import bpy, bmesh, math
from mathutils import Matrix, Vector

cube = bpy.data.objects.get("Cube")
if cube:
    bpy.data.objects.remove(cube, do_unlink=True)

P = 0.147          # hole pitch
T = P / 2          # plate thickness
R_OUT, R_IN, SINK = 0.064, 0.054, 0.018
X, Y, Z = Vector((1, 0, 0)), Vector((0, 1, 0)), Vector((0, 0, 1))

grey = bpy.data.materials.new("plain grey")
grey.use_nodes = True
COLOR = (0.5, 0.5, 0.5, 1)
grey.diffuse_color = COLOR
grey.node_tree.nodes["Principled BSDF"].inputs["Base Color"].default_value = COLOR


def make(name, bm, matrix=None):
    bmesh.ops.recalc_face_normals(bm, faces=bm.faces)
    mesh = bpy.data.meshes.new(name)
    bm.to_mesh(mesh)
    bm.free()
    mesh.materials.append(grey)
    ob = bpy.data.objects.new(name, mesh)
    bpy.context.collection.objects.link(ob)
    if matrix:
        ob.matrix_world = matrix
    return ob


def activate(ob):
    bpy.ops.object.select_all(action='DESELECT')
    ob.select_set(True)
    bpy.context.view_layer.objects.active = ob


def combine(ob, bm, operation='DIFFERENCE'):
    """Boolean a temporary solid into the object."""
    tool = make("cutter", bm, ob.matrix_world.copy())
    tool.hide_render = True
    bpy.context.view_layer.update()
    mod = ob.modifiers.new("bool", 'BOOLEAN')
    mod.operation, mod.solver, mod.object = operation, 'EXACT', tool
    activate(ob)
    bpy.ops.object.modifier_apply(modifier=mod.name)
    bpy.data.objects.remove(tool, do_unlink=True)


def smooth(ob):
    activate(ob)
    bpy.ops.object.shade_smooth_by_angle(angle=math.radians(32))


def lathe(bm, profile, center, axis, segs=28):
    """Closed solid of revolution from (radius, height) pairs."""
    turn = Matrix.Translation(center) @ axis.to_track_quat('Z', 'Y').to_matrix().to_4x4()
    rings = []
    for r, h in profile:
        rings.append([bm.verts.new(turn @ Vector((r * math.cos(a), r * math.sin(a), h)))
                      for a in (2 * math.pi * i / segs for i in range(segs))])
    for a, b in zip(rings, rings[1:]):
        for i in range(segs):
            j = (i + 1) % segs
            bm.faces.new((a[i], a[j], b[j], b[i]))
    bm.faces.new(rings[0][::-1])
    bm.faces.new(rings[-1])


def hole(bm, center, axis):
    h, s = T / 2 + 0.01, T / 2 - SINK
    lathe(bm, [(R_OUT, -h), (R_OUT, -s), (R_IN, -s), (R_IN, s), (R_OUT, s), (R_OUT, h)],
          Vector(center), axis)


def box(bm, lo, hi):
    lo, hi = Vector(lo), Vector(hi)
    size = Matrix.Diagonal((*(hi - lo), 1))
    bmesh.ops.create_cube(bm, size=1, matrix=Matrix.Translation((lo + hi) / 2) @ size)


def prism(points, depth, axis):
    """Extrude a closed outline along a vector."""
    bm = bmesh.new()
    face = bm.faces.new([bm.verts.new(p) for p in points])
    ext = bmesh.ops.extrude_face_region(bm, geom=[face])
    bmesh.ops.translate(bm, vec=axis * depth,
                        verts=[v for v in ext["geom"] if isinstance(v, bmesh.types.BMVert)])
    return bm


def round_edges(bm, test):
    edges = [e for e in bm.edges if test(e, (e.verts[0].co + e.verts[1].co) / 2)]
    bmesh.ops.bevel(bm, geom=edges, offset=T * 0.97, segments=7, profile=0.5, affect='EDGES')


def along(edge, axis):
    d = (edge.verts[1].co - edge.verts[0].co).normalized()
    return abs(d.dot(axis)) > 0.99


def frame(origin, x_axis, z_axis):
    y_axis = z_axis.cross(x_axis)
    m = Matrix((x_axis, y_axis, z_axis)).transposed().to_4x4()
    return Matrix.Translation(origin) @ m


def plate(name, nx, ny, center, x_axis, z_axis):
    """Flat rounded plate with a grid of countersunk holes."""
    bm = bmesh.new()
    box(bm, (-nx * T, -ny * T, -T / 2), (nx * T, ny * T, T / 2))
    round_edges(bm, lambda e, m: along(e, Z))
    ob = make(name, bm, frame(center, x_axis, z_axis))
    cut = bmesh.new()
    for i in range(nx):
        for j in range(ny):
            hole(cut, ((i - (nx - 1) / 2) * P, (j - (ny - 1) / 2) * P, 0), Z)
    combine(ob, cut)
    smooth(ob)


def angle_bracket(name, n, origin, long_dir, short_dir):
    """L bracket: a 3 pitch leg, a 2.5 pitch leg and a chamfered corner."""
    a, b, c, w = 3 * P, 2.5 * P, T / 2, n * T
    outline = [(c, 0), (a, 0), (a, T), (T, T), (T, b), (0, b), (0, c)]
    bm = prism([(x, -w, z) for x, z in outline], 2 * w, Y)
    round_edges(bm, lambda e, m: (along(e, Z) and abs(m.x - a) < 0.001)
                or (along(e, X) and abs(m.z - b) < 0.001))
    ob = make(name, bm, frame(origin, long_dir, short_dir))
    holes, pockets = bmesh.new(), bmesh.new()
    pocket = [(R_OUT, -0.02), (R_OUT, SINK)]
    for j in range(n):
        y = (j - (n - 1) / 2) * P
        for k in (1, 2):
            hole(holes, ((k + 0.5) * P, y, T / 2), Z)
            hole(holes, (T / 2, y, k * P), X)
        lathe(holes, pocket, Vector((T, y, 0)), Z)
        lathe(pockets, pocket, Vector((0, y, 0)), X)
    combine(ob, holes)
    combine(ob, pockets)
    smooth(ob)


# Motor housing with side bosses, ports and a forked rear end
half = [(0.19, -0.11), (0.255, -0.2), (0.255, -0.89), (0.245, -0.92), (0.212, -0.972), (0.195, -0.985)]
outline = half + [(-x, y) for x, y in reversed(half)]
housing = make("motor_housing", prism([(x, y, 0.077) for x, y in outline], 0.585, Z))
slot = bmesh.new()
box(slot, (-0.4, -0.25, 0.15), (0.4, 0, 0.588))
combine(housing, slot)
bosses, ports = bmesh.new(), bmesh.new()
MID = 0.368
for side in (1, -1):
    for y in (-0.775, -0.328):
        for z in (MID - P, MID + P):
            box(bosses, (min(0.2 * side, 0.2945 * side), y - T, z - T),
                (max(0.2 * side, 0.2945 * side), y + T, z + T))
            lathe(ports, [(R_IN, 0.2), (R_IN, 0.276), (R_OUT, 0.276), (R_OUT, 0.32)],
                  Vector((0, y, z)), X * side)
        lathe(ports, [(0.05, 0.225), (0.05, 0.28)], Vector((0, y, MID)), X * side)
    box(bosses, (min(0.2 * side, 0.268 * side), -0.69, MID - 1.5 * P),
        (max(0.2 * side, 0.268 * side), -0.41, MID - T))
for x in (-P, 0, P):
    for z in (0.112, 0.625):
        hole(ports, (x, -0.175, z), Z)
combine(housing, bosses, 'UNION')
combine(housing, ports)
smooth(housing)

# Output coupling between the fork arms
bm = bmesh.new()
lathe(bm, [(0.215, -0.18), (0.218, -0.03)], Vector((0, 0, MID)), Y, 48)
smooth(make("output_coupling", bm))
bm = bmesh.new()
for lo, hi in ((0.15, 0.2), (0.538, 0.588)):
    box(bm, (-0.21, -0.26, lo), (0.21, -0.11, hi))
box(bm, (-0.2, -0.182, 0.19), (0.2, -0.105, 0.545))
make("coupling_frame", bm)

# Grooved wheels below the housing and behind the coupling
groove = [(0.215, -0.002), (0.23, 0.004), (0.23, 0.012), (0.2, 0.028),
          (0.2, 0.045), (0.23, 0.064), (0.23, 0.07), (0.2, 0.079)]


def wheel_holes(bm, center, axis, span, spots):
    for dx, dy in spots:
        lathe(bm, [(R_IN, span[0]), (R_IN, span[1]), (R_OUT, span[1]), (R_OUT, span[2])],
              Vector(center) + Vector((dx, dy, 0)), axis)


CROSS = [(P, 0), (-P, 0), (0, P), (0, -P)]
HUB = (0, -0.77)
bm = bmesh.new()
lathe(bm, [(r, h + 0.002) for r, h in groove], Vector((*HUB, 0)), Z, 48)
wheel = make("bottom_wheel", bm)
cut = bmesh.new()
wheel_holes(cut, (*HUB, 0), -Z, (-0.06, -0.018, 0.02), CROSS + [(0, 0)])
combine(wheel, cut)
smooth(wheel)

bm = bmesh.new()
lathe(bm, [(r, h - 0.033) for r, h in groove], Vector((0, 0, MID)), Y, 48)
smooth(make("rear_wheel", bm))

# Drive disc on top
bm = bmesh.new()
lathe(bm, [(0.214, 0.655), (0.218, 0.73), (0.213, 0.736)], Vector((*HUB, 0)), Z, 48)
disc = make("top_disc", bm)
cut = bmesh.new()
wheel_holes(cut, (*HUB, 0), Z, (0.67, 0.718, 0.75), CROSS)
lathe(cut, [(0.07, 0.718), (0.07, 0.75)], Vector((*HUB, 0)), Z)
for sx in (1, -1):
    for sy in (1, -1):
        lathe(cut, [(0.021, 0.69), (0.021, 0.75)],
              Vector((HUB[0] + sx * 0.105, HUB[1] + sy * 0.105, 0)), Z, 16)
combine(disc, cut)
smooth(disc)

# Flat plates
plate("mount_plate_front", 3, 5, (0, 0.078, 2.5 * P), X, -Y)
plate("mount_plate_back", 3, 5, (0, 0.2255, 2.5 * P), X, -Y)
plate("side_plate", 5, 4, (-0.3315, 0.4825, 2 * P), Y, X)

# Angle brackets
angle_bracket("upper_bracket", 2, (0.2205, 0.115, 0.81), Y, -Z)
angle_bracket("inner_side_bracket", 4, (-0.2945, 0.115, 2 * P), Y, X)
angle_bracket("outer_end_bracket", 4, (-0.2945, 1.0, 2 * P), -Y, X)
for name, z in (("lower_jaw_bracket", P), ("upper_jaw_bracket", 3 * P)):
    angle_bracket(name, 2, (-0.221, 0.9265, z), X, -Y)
□ □ □ □ □
Task item - All that is needed is the number of lines in the listing holding the word "combine".

Solution - 9